There’s been a lot of talk about marriage lately—from reality TV shows like The Bachelor and Couples Therapy, to posts gone viral like “Marriage Isn’t For You.” From the secular world to the Christian subculture, one thing is certain: we love to think about, to dream about and to talk about marriage, and we almost always have something to say.
But have you ever stepped back to wonder what is it with our marriage obsession? It’s a conversation that stirs our hope and touches our hearts in a deep way. It’s a topic that unites people from many different cultures, beliefs and perspectives. But why is it that we’re so quick to jump into the conversation about marriage—even though the realities of marriage seem to be cracking and fading all around us? When all the smoke and lights of opinions and ideas begin to fade away, we’re left with the jolting statistics that reveal to us that it’s far easier to “like” a good marriage article than it is to actually live out a good marriage.
Yet, even within the brokenness of marriages all around us and the fear of commitment within us, why is it that our culture continues to get caught up in this ongoing conversation? Through my work as a professional counselor—and in the day-to-day needs I see within myself—I’m convinced that the topic of marriage is actually a reflection of needs far deeper than we realize.
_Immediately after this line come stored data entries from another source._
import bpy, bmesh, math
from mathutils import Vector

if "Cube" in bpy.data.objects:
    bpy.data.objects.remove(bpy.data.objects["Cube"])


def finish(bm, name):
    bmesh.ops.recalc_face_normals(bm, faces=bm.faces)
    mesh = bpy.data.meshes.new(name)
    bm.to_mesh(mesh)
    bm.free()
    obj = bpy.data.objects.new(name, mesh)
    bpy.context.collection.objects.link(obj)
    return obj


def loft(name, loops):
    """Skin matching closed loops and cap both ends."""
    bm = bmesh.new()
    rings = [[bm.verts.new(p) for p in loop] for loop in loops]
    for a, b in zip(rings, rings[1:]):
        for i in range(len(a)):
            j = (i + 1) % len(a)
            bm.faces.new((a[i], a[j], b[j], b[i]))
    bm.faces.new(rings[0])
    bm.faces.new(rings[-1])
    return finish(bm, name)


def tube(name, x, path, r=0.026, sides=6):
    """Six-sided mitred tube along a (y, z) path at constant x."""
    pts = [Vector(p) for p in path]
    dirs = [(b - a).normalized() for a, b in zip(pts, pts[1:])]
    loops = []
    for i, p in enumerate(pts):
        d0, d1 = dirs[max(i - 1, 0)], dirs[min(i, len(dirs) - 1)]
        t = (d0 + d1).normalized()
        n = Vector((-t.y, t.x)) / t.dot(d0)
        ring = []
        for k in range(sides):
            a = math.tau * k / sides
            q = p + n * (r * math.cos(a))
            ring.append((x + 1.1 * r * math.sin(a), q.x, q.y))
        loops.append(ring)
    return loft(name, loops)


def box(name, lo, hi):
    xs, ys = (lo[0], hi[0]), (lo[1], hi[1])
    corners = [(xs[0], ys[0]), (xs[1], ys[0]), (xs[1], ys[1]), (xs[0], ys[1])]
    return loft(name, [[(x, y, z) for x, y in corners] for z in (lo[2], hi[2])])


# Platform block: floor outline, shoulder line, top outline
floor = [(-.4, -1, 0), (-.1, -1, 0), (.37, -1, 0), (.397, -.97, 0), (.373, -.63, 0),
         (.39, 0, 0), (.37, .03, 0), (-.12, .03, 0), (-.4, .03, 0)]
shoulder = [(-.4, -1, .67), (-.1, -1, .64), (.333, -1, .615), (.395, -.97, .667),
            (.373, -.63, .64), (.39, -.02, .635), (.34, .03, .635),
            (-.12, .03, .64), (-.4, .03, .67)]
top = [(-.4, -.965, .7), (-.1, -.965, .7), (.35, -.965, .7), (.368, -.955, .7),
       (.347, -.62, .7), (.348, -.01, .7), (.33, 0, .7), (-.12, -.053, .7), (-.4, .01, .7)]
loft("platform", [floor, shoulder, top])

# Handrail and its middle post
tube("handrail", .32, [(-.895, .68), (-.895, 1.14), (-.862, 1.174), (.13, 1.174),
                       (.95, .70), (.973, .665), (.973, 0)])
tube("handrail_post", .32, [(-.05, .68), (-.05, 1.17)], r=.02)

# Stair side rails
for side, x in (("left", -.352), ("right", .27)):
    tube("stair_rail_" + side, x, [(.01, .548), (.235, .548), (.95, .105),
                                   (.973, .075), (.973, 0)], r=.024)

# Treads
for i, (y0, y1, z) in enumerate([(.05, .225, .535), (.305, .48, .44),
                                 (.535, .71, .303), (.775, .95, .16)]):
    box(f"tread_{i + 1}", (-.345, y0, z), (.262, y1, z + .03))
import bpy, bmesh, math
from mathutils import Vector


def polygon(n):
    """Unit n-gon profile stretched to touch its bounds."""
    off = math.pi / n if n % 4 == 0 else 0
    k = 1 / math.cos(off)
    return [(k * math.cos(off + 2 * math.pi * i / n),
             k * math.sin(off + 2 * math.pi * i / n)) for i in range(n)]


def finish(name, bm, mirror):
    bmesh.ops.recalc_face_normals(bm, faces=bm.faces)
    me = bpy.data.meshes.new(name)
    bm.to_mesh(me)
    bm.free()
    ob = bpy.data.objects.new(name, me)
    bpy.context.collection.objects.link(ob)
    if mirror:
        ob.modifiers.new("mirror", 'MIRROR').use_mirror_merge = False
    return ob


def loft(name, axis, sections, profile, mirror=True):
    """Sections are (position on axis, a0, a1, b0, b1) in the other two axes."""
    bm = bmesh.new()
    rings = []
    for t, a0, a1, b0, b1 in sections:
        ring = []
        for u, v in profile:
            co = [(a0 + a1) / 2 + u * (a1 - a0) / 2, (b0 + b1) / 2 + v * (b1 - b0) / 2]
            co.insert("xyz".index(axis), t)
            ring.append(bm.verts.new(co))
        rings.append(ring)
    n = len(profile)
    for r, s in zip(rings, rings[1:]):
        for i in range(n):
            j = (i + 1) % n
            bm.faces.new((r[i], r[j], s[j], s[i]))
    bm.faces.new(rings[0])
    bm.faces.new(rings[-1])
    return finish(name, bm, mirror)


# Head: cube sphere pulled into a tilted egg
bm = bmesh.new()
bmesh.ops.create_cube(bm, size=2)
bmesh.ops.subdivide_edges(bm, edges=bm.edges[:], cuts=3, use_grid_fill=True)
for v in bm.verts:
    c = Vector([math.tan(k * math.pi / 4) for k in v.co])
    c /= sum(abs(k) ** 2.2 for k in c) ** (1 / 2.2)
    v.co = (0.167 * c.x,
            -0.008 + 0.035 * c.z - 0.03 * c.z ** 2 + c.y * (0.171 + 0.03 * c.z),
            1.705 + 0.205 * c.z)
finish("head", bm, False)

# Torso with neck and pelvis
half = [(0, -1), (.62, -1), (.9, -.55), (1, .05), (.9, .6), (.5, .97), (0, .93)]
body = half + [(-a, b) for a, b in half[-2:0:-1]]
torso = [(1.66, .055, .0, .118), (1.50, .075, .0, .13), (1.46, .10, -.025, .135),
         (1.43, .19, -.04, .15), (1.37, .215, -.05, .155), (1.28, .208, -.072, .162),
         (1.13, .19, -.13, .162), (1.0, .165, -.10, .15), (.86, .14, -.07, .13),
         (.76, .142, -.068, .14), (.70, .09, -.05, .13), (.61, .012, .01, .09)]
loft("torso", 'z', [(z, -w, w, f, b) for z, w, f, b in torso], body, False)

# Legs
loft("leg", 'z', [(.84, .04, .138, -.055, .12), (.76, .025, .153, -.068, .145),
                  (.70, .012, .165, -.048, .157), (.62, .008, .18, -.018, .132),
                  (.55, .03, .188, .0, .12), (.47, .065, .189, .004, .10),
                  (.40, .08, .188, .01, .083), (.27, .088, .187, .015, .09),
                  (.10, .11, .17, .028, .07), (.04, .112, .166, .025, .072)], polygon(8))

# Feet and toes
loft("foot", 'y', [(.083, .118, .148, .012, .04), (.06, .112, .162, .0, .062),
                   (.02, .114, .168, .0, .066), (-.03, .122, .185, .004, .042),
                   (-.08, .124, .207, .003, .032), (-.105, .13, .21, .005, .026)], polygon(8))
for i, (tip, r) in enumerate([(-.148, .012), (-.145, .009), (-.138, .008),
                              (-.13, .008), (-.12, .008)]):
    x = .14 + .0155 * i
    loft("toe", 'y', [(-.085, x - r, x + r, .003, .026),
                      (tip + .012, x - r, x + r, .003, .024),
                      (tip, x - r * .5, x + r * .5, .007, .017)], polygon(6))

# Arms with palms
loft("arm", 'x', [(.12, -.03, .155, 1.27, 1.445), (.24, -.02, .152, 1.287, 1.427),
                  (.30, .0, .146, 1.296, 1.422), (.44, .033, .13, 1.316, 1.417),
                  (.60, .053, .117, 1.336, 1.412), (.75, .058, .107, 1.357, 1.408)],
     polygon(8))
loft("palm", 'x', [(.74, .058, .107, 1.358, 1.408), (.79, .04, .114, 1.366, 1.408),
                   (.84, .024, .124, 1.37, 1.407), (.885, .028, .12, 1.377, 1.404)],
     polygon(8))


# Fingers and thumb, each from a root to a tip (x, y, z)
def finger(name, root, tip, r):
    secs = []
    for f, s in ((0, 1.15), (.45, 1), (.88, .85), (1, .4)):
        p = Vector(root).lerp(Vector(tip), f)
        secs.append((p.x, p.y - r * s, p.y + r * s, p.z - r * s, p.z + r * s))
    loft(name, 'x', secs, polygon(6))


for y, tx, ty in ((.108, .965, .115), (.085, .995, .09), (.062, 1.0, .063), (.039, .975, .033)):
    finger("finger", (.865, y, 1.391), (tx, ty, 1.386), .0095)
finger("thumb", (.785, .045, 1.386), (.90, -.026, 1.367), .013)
As I step back to assess the way marriage is talked about within our society, I wonder if our obsession with marriage is actually rooted in some majorly significant things:
1. Marriage is a Reflection of Our Desire for Love
One reason we love to talk about marriage is because we’re in love with the idea of love. Deep inside each one of us is a need for companionship and belonging; a need for connection and someone to call us their own. We long to be noticed, to be counted worthy and deemed valuable. And so we look into the eyes of those around us for that unconditional love we’re craving.
Marriage is a reflection of some of those much deeper needs—and the hope of love unconditional keeps the conversation alive. What we should always keep in mind though, is that the most nourished and life-giving marriages are made up of two people who love to love—more than just to be loved.
2. Marriage is a Reminder of our Need for People
I think we get so caught up in the conversation about marriage because we’re all aware of our need for connection with the world around us. We were made to be together. Our propensity toward community or our lack of it can have a significant impact on how we view, what we expect from, and if whether we idolize marriage.
These conversations we’re having about marriage are an important part of figuring out who we are and what we believe, but they should never be had at the expense of neglecting to talk about other relationships. For us to be healthy, we need to be engaging in a life of community with others as we remember that significant relationships can come from so many places.
3. Marriage is a Glimpse of our Connection with God
It makes sense that we love to talk about marriage. There’s nothing so profound and mysterious as this covenant relationship between a man and a woman—an earthly glimpse of the vast affection of the love of the Heavenly Bridegroom for His Bride.
We love to talk about marriage because we were made to talk about it—in the sense that we were made in the image of a God who designed us to love and be loved. Because far deeper than our need for one another is the reality of our need for so much more, our unquenchable desire for the God who made us to thirst for Him. Whether we’re aware of it, or even acknowledge it, we’re all engaging in this Divine Relationship in some way.
If nothing else, maybe our obsession with marriage should remind us to stop for a moment and consider the truth that St. Augustine so eloquently says, “You have made us for Yourself, O Lord, and our hearts are restless until they rest in You.” Marriage is a reminder of our desperate need for the Lover of our Souls.
As we continue in the ongoing and important conversation about marriage within our society, may it be a conversation that isn’t simply loaded with opinions, ideas and beliefs. May it trigger in us the desire to stop, reflect and think about and then seek to find fulfilment as we learn to love one another, to invest in community and to open our hearts to receiving the deep and ferocious love of God.
Debra is a Licensed Professional Counselor, relationship expert, speaker and author of several books, including True Love Dates. Debra is also the creator of the popular relationship advice blog TrueLoveDates.com, reaching millions of people with the message that healthy people make healthy relationships. Connect with her on Facebook or Twitter.